When Cline was 16, Opry regular Wally Fowler came to nearby Winchester, Virginia, and she managed to get a meeting with him. After hearing her sing, Fowler urged Cline to try out for the Opry. She soon took her first trip to Nashville where she got an audition for Grand Ole Opry but failed to get a contract. Cline then went back home to Virginia and continued singing in local taverns and clubs.

In Virginia, Cline joined a local band, Bill Peer and the Melody Boys, and began having an affair with Peer. He mistakenly thought her middle name was Patricia and began calling her "Patsy." "Cline" came when she married Gerald Cline in 1953. Patsy soon regretted marrying Cline and continued seeing Peer although they never married. She divorced Cline in 1957 but continued using his name professionally.

Also in 1953 she made her second trip to Nashville to appear on Midnight Jamboree. A year later she made $50 by singing "It Wasn't God Who Made Honky Tonk Angels" on the Town and Country syndicated radio show. Later in 1954 she signed a record contract with Bill McCall of 4 Star Music Sales. This proved disasterous because of a clause saying only McCall could approve songs she recorded; her first four single records failed to make the top 50 charts. She signed a leasing deal with Decca in 1955 and several years later songwriter Don Hecht selected her to record "Walkin' After Midnight." It wasn't released right away. When Patsy appeared on the Arthur Godfrey Talent Scouts in 1957 she was persuaded to wear a cocktail dress instead of her usual cowgirl outfit. She won the contest, and the national exposure guaranteed the success of "Walkin' After Midnight," which was hurriedly released. It reached #3 on the country music charts and #15 on the pop music charts; sales totalled 750,000 records. She was asked to sing an encore on Talent Scouts, and she performed Hank Williams' classic "Your Cheatin' Heart", which she didn't record until 1962.

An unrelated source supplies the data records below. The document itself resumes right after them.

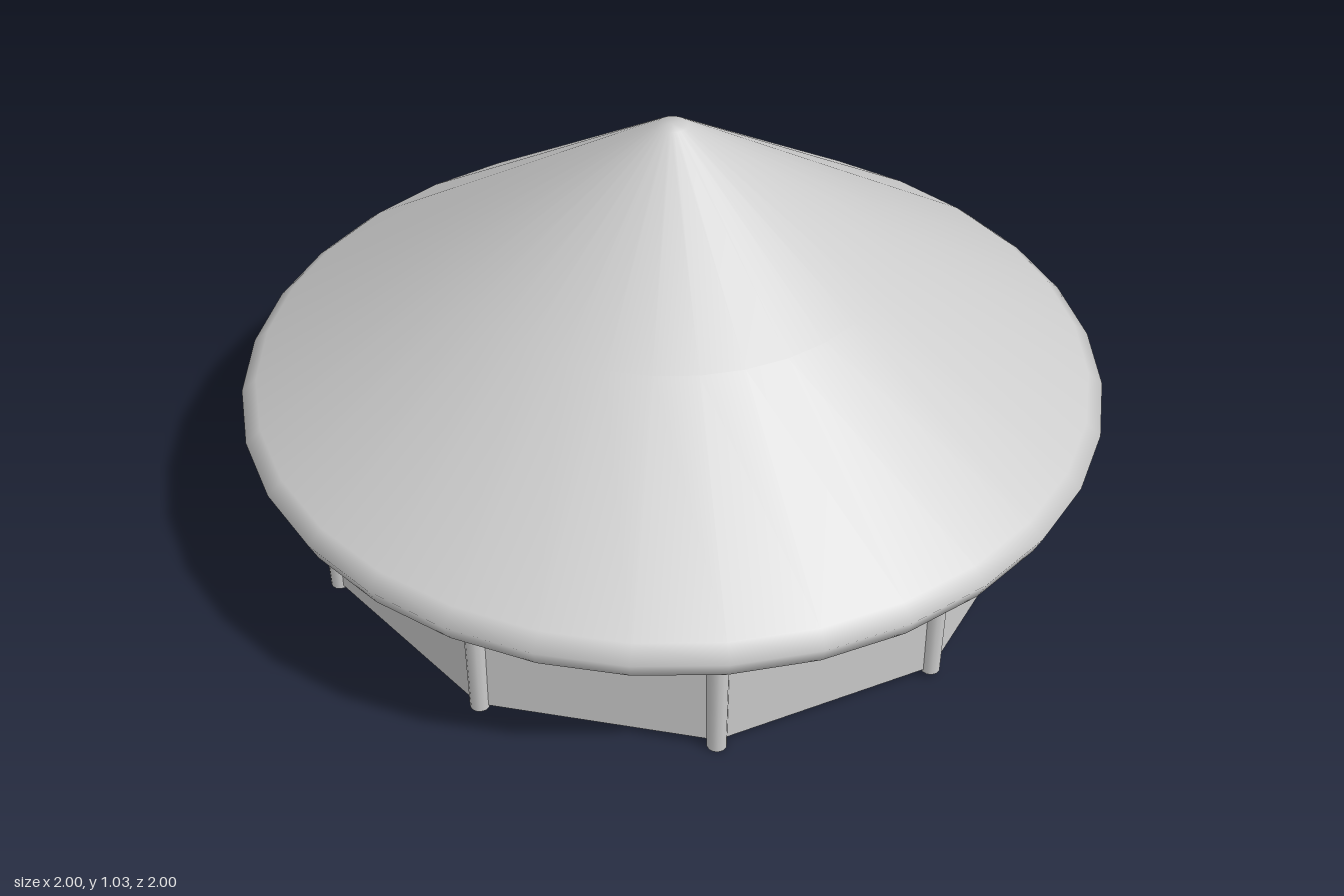
import * as THREE from 'three';

const SIDES = 10, R = 0.845, FLOOR = 0.02, EAVE = 0.345;
const STEP = (Math.PI * 2) / SIDES;
const DOOR_BAY = 4; // bay with the entrance, at the back

export function createModel() {
  const model = new THREE.Group();
  const mat = new THREE.MeshStandardMaterial({ color: 0xcccccc });

  const add = (name, geometry) => {
    const mesh = new THREE.Mesh(geometry, mat);
    mesh.name = name;
    model.add(mesh);
    return mesh;
  };
  const corner = (i, y = 0) => new THREE.Vector3(Math.sin(i * STEP) * R, y, Math.cos(i * STEP) * R);

  // Upright pole, slightly tapered
  const addPost = (name, p, bottom, radius) => {
    const h = EAVE + 0.01 - bottom;
    add(name, new THREE.CylinderGeometry(radius, radius * 0.88, h, 12)).position.set(p.x, bottom + h / 2, p.z);
  };

  // Thin flat wall between two floor points
  const addWall = (name, a, b) => {
    const wall = add(name, new THREE.BoxGeometry(a.distanceTo(b), EAVE - FLOOR, 0.012));
    wall.position.copy(a).add(b).multiplyScalar(0.5).setY((EAVE + FLOOR) / 2);
    wall.rotation.y = Math.atan2(-(b.z - a.z), b.x - a.x);
  };

  // Horizontal pole between two points
  const addRail = (name, a, b) => {
    const rail = add(name, new THREE.CylinderGeometry(0.017, 0.017, a.distanceTo(b), 10));
    rail.position.copy(a).add(b).multiplyScalar(0.5);
    rail.quaternion.setFromUnitVectors(new THREE.Vector3(0, 1, 0), b.clone().sub(a).normalize());
  };

  // Conical thatched roof with a rounded eave and closed underside
  const roofProfile = [
    [0, EAVE], [0.93, EAVE], [0.98, EAVE], [1, 0.39], [0.965, 0.42],
    [0.5, 0.727], [0.035, 1.035], [0, 1.035],
  ].map(([x, y]) => new THREE.Vector2(x, y));
  add('roof', new THREE.LatheGeometry(roofProfile, 32));

  // Ten-sided floor
  const floor = add('floor', new THREE.CylinderGeometry(R, R, 0.012, SIDES));
  floor.position.y = FLOOR + 0.004;
  floor.material = mat.clone();
  floor.material.flatShading = true;

  // Corner posts, walls and rails
  for (let i = 0; i < SIDES; i++) {
    const a = corner(i), b = corner(i + 1);
    addPost('cornerPost', a, i === 5 || i === 0 ? 0 : 0.012, 0.025);
    if (i === DOOR_BAY) continue;
    addWall('wall', a, b);
    const ya = i === 8 ? 0.215 : 0.235;
    addRail('wallRail', a.clone().multiplyScalar(1.005).setY(ya), b.clone().multiplyScalar(1.005).setY(0.235));
  }

  // Entrance bay: short wall, two door posts and an open doorway
  const a = corner(DOOR_BAY), b = corner(DOOR_BAY + 1);
  const doorPoints = [0.32, 0.68].map((t) => a.clone().lerp(b, t));
  addWall('entranceWall', a, doorPoints[0]);
  doorPoints.forEach((p) => addPost('doorPost', p, 0.012, 0.023));

  return model;
}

Patsy didn't know how to handle her success and she was in danger of becoming a flash-in-the-pan star. All of her follow up single records were slanted toward the pop music market and they made no impact on the country music market. In 1957 Patsy's second husband, Charlie Dick, entered the Army at the same time she found out she was pregnant. When he returned from his military duties, they were so poor that only an error in the amount of his paycheck gave them enough money to move to Nashville.

While Dick worked as a printer, Patsy sang on the road with Ferlin Husky and Faron Young. She hired a new manager, Ramsey Hughes, and joined the Grand Ole Opry in January, 1960, after her contract with McCall expired. The ingredients for her success were finally in place and she signed with Decca in November, 1960. "I Fall to Pieces" became another smash hit. Recovering from a serious car wreck took time away from promoting this hit, which reached #3 on the country music charts and #10 on the pop music charts. Her biggest hit of 1962 was "She's Got You" which stayed at #1 on the country music charts for four weeks. Her engagements included a show in Las Vegas at the Mint Casino.

On March 5, 1963, Patsy was returning to Nashville from a benefit concert in Kansas City when her plane crashed in Dyersburg, Tennessee, killing her, her manager, Randy Hughes and country stars Hawkshaw Hawkins and Cowboy Copas.

Following her untimely death, Decca released a two-record package "The Patsy Cline Story." Three more Patsy Cline singles reached the charts after her death and in 1973 she was the first female performer to be named to the Country Music Hall of Fame. A 1995 movie about her life, "Sweet Dreams," starred Jessica Lange as Patsy. The words on her grave say it all: "Death cannot kill who never dies."